Companies should prioritize collecting and utilizing data directly obtained from their users during their interactions with the company's own platforms. This includes data provided willingly by users through account settings, preferences, and explicit consent, allowing for tailored experiences without relying heavily on third-party cookies.

One such example are personalized product recommendation tools, like Aqurate Personalize. You can read more about how Aqurate Personalize delivers targeted product recommendations here, without it having to rely on third-party data.

Cookieless analytics, as the name suggests, refers to the practice of analyzing user behavior and collecting data without relying on traditional browser cookies. Thus, cookieless analytics employs alternative methods to track and analyze user behavior while respecting user privacy preferences and regulatory requirements. One such example is server-side tracking.

Server-side tracking - an alternative method in a cookieless future?

Instead of storing website data in the user's browser (the "client"), as in traditional tracking, server-side tracking records it on a dedicated server. By doing so, it circumvents adblockers and tracking prevention, ensuring the collection of higher-quality data.

Once the data is captured on the server, there is flexibility to adjust and transmit it to existing analytics and marketing tools as needed. This approach empowers its users to retain control over data, reduces reliance on third parties, and allows its users to determine the level of data protection.

What does a cookieless world mean for marketers?

All changes taken into consideration, a cookieless future would mean that marketers and advertisers have to find new ways for website personalization and delivering tailored content.

One such example is contextual advertising. This trend is gaining traction, especially in a cookieless future, where personalized content is delivered based on the context of the user's current activity, rather than relying on extensive cross-site tracking. Incorporating machine learning and artificial intelligence into the personalization strategy can also be valuable, as algorithms can analyze on-site behavior and user data without compromising individual privacy.

By embracing new strategies, marketers can adapt to the cookieless future, respecting user privacy while still managing to deliver personalized marketing experiences.

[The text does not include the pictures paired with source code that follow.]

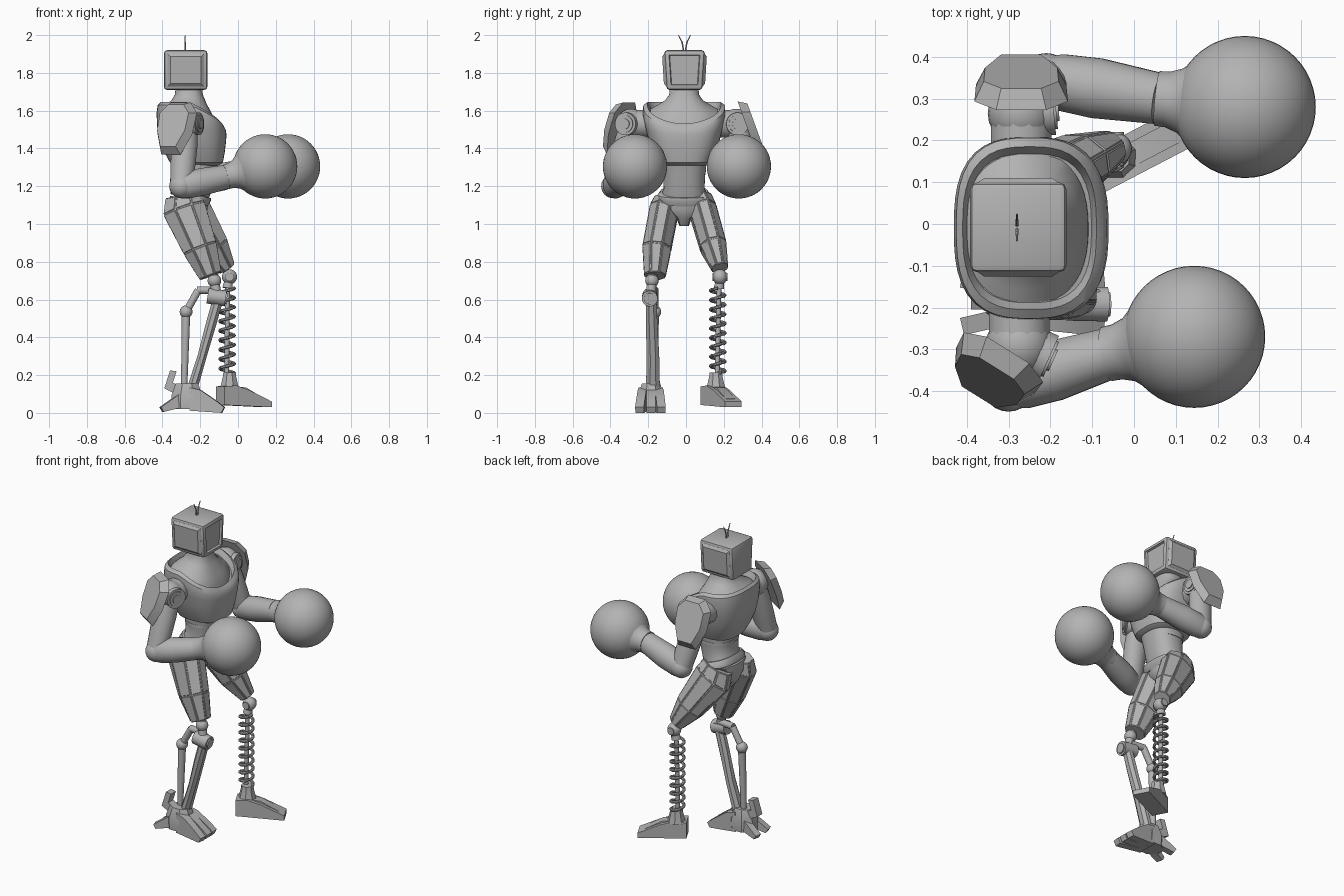
import bpy, bmesh, math
from mathutils import Vector, Matrix, Euler

cube = bpy.data.objects.get("Cube")
if cube:
    bpy.data.objects.remove(cube, do_unlink=True)

gray = bpy.data.materials.new("plain_gray")
gray.use_nodes = True
gray.diffuse_color = (0.45, 0.45, 0.45, 1)
gray.node_tree.nodes["Principled BSDF"].inputs["Base Color"].default_value = gray.diffuse_color
parts = []


def finish(name, bm):
    bmesh.ops.recalc_face_normals(bm, faces=bm.faces)
    mesh = bpy.data.meshes.new(name)
    bm.to_mesh(mesh)
    bm.free()
    mesh.materials.append(gray)
    obj = bpy.data.objects.new(name, mesh)
    bpy.context.collection.objects.link(obj)
    parts.append(obj)
    return obj


def tube(name, rows, sides=24, power=2, panels=0, dip=None):
    """Loft rings along a path; each row is (point, depth radius, width radius)."""
    bm = bmesh.new()
    pts = [Vector(r[0]) for r in rows]
    rings = []
    for i, (p, row) in enumerate(zip(pts, rows)):
        d = (pts[min(i + 1, len(pts) - 1)] - pts[max(i - 1, 0)]).normalized()
        if dip:
            d = Vector((0, 0, 1))
        ref = Vector((0, 1, 0)) if abs(d.y) < 0.8 else Vector((0, 0, 1))
        u = (ref - d * ref.dot(d)).normalized()
        w = u.cross(d)
        ring = []
        for k in range(sides):
            a = math.tau * (k + 0.5) / sides
            c, s = math.cos(a), math.sin(a)
            f = (abs(c) ** power + abs(s) ** power) ** (-1 / power)
            v = p + w * (row[1] * c * f) + u * (row[2] * s * f)
            if dip:
                v.z -= dip[i] * max(0, c + 0.1) ** 1.4
            ring.append(bm.verts.new(v))
        rings.append(ring)
    walls = []
    for a, b in zip(rings, rings[1:]):
        for k in range(sides):
            j = (k + 1) % sides
            walls.append(bm.faces.new((a[k], a[j], b[j], b[k])))
    bm.faces.new(rings[0])
    bm.faces.new(rings[-1])
    bmesh.ops.recalc_face_normals(bm, faces=bm.faces)
    if panels:
        bmesh.ops.inset_individual(bm, faces=walls, thickness=0.005, depth=0)
        bmesh.ops.inset_individual(bm, faces=walls, thickness=0.003, depth=panels)
    return finish(name, bm)


def rod(name, a, b, r, r2=None, sides=16):
    return tube(name, [(a, r, r), (b, r2 or r, r2 or r)], sides)


def ball(name, loc, r, seg=24):
    bm = bmesh.new()
    bmesh.ops.create_uvsphere(bm, u_segments=seg, v_segments=seg // 2, radius=r,
                              matrix=Matrix.Translation(loc))
    return finish(name, bm)


def prism(name, profile, depth, loc, rot=(0, 0, 0), taper=1.0):
    """Extrude an x-z outline along y; the +y face may be scaled."""
    bm = bmesh.new()
    m = Matrix.Translation(loc) @ Euler([math.radians(r) for r in rot]).to_matrix().to_4x4()
    sides = []
    for y, s in ((-depth / 2, 1), (depth / 2, taper)):
        sides.append([bm.verts.new(m @ Vector((x * s, y, z * s))) for x, z in profile])
    a, b = sides
    n = len(a)
    for k in range(n):
        bm.faces.new((a[k], a[(k + 1) % n], b[(k + 1) % n], b[k]))
    bm.faces.new(a)
    bm.faces.new(b)
    return finish(name, bm)


# Boxy head: recessed screen in front, sloped raised panels on the sides
bm = bmesh.new()
bmesh.ops.create_cube(bm, size=1, matrix=Matrix.Translation((-0.277, -0.008, 1.815))
                      @ Matrix.Diagonal((0.23, 0.216, 0.21, 1)))
for v in bm.verts:
    if v.co.z < 1.8:
        v.co.y = -0.008 + (v.co.y + 0.008) * 0.88
bmesh.ops.bevel(bm, geom=bm.edges[:], offset=0.016, segments=2, affect='EDGES', profile=0.5)
bm.normal_update()
for direction, width, slope, push in (((1, 0, 0), 0.012, 0.006, -0.012),
                                      ((0, 1, 0), 0.003, 0.022, 0.012),
                                      ((0, -1, 0), 0.003, 0.022, 0.012)):
    face = max((f for f in bm.faces if f.normal.dot(Vector(direction)) > 0.9),
               key=lambda f: f.calc_area())
    bmesh.ops.inset_region(bm, faces=[face], thickness=width, depth=0)
    bmesh.ops.inset_region(bm, faces=[face], thickness=slope, depth=push)
finish("head", bm)
for side in (-1, 1):
    tube("antenna", [((-0.28, -0.008 + side * y, z), r, r) for y, z, r in
                     ((0.005, 1.915, 0.004), (0.012, 1.96, 0.004), (0.032, 2.0, 0.002))], 6)

# Neck, chest and collar
tube("neck", [((-0.26, -0.01, z), a, b) for z, a, b in
              ((1.55, 0.155, 0.185), (1.605, 0.15, 0.185), (1.628, 0.125, 0.145),
               (1.655, 0.092, 0.1), (1.685, 0.074, 0.079), (1.73, 0.07, 0.075))], 48, 2.4,
     dip=(0.09, 0.08, 0.045, 0.012, 0, 0))
tube("chest", [((x, -0.01, z), a, b) for x, z, a, b in
               ((-0.215, 1.31, 0.11, 0.11), (-0.22, 1.325, 0.14, 0.14),
                (-0.23, 1.38, 0.16, 0.168), (-0.24, 1.45, 0.177, 0.19),
                (-0.245, 1.52, 0.184, 0.205), (-0.248, 1.59, 0.183, 0.218),
                (-0.25, 1.63, 0.175, 0.216), (-0.25, 1.645, 0.16, 0.195),
                (-0.25, 1.61, 0.148, 0.178))],
     48, 2.8, dip=(0, 0, 0, 0.01, 0.04, 0.08, 0.1, 0.1, 0.1))

# Waist, belt and pelvis
tube("abdomen", [((x, -0.01, z), a, b) for x, z, a, b in
                 ((-0.25, 1.15, 0.095, 0.12), (-0.235, 1.19, 0.095, 0.108),
                  (-0.225, 1.26, 0.1, 0.112), (-0.22, 1.33, 0.115, 0.12))], 32, 2.4)
tube("abdomen_band", [((-0.225, -0.01, z), 0.104, 0.117) for z in (1.275, 1.29)], 32, 2.4)
tube("belt", [((x, -0.01, z), a, b) for x, z, a, b in
              ((-0.255, 1.125, 0.1, 0.135), (-0.25, 1.14, 0.108, 0.142),
               (-0.25, 1.155, 0.108, 0.14), (-0.245, 1.17, 0.1, 0.125))], 32, 2.6)
tube("pelvis", [((x, -0.01, z), a, b) for x, z, a, b in
                ((-0.265, 0.99, 0.05, 0.025), (-0.265, 1.03, 0.085, 0.04),
                 (-0.265, 1.08, 0.105, 0.09), (-0.26, 1.14, 0.1, 0.13))], 12, 3)

# Arms: shoulder, pad, upper arm, elbow, forearm, round glove
pad_outline = ((-0.06, 0.14), (0.06, 0.14), (0.112, 0.08), (0.108, -0.04),
               (0.06, -0.155), (-0.06, -0.155), (-0.108, -0.04), (-0.112, 0.08))


def arm(side, shoulder, elbow, wrist, glove, disc_dir, pad, pad_yaw):
    s, e, w, g = (Vector(p) for p in (shoulder, elbow, wrist, glove))
    name = side + "_"
    inner = Vector((s.x, s.y * 0.6, s.z))
    tube(name + "shoulder_mount", [(inner, 0.075, 0.075), (s, 0.075, 0.075)], 12)
    ball(name + "shoulder", s, 0.08)
    d = Vector(disc_dir).normalized()
    for label, r, far in (("disc", 0.06, 0.078), ("disc_rim", 0.046, 0.084), ("hub", 0.028, 0.09)):
        rod(name + "shoulder_" + label, s, s + d * far, r, sides=24)
    down = e - s
    tube(name + "upper_arm", [(s, 0.062, 0.06), (s + down * 0.35, 0.07, 0.062),
                              (s + down * 0.7, 0.066, 0.06), (e, 0.06, 0.058)], 20)
    ball(name + "elbow", e, 0.064)
    f = w - e
    tube(name + "forearm", [(e - f * 0.1, 0.06, 0.05), (e + f * 0.12, 0.072, 0.068),
                            (e + f * 0.45, 0.074, 0.073), (w, 0.064, 0.062)], 20)
    n = g - w
    tube(name + "glove_cuff", [(w - n * 0.02, 0.066, 0.066), (w + n * 0.1, 0.067, 0.067),
                               (w + n * 0.25, 0.078, 0.078), (w + n * 0.38, 0.102, 0.102),
                               (w + n * 0.5, 0.128, 0.128)], 32)
    ball(name + "glove", g, 0.17, 48)
    prism(name + "shoulder_pad", pad_outline, 0.045, pad, (20, 0, pad_yaw), 0.8)


arm("right", (-0.275, -0.29, 1.53), (-0.3, -0.385, 1.2), (-0.06, -0.31, 1.25),
    (0.144, -0.27, 1.305), (1, -0.45, 0), (-0.338, -0.36, 1.52), 148)
arm("left", (-0.27, 0.265, 1.53), (-0.21, 0.345, 1.22), (0.06, 0.3, 1.285),
    (0.265, 0.28, 1.305), (1, 0.1, 0), (-0.27, 0.342, 1.525), 0)

# Thighs with raised armour panels
tube("right_thigh", [((-0.29, -0.105, 1.14), 0.095, 0.06), ((-0.285, -0.115, 1.08), 0.115, 0.077),
                     ((-0.2, -0.155, 0.87), 0.092, 0.076),
                     ((-0.145, -0.165, 0.725), 0.06, 0.056)], 8, 2.5, 0.003)
tube("left_thigh", [((-0.28, 0.075, 1.14), 0.09, 0.06), ((-0.255, 0.09, 1.07), 0.115, 0.072),
                    ((-0.135, 0.145, 0.88), 0.088, 0.07),
                    ((-0.06, 0.18, 0.765), 0.047, 0.043)], 8, 2.5, 0.003)

# Left leg: knee joint, coil spring around a rod, wedge foot
ball("left_knee", (-0.045, 0.18, 0.72), 0.04)
rod("left_knee_pin", (-0.045, 0.14, 0.72), (-0.045, 0.22, 0.72), 0.022)
rod("spring_cap", (-0.055, 0.175, 0.66), (-0.05, 0.178, 0.7), 0.028, 0.022)
rod("spring_rod", (-0.06, 0.165, 0.18), (-0.055, 0.175, 0.69), 0.013)
turns, steps = 9, 16
tube("spring_coil", [((-0.058 + 0.038 * math.cos(math.tau * i / steps),
                       0.168 + 0.038 * math.sin(math.tau * i / steps),
                       0.21 + 0.45 * i / (turns * steps)), 0.009, 0.009)
                     for i in range(turns * steps + 1)], 8)
foot_at = (-0.05, 0.143, 0)
prism("left_foot", ((-0.05, 0.042), (0.232, 0.03), (0.232, 0.06), (0.1, 0.12), (0.02, 0.145),
                    (-0.05, 0.14)), 0.1, foot_at, (0, 0, 27.5))
prism("left_foot_ridge", ((0.0, 0.14), (0.09, 0.135), (0.2, 0.075), (0.2, 0.05), (0.0, 0.05)),
      0.055, foot_at, (0, 0, 27.5))
tube("left_ankle", [((-0.045, 0.158, z), r, r) for z, r in
                    ((0.13, 0.05), (0.19, 0.036), (0.215, 0.033))], 8, 4)

# Right lower leg: knee, cross cylinder, front strut, jointed rear strut
ball("right_knee", (-0.125, -0.18, 0.7), 0.036)
rod("right_knee_link", (-0.13, -0.175, 0.73), (-0.11, -0.19, 0.61), 0.026)
rod("right_shin_cylinder", (-0.16, -0.19, 0.62), (-0.065, -0.192, 0.605), 0.042)
rod("right_shin_cap", (-0.066, -0.192, 0.605), (-0.058, -0.192, 0.604), 0.03)
tube("right_front_strut", [((-0.095, -0.185, 0.64), 0.03, 0.03), ((-0.14, -0.182, 0.48), 0.03, 0.033),
                           ((-0.19, -0.175, 0.3), 0.026, 0.036), ((-0.245, -0.175, 0.12), 0.03, 0.04)], 8)
rear_joint = (-0.275, -0.165, 0.535)
rod("right_rear_link", (-0.12, -0.175, 0.65), (-0.215, -0.165, 0.65), 0.02)
rod("right_upper_rear_strut", (-0.21, -0.165, 0.65), rear_joint, 0.02)
ball("right_rear_joint", rear_joint, 0.034)
rod("right_lower_rear_strut", rear_joint, (-0.285, -0.17, 0.14), 0.023, 0.017)

# Right foot: ankle block, close-set toes, heel claws and spur
tube("right_ankle", [((-0.27, -0.185, z), a, b) for z, a, b in
                     ((0.02, 0.085, 0.065), (0.09, 0.085, 0.07), (0.155, 0.06, 0.05))], 8, 3)
toe = ((0.02, 0.012), (0.19, 0.0), (0.205, 0.03), (0.16, 0.065), (0.08, 0.12), (0.02, 0.135))
for y, yaw in ((-0.225, -6), (-0.185, 0), (-0.148, 5)):
    prism("right_toe", toe, 0.046, (-0.275, y, 0), (0, 0, yaw))
heel = ((0.02, 0.03), (0.12, 0.005), (0.135, 0.03), (0.07, 0.075), (0.02, 0.11))
for y, yaw in ((-0.215, 193), (-0.155, 170)):
    prism("right_heel_claw", heel, 0.042, (-0.28, y, 0), (0, 0, yaw))
prism("right_heel_spur", ((-0.31, 0.09), (-0.39, 0.13), (-0.36, 0.225), (-0.325, 0.22),
                          (-0.345, 0.16), (-0.3, 0.14)), 0.05, (0, -0.18, 0))

# Smooth the round forms, keep facets crisp
for obj in parts:
    obj.select_set(True)
bpy.context.view_layer.objects.active = parts[0]
bpy.ops.object.shade_smooth_by_angle(angle=math.radians(32))
for obj in parts:
    obj.select_set(False)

Similar posts

Get notified on new marketing insights

Be the first to know about new B2B SaaS Marketing insights to build or refine your marketing function with the tools and knowledge of today’s industry.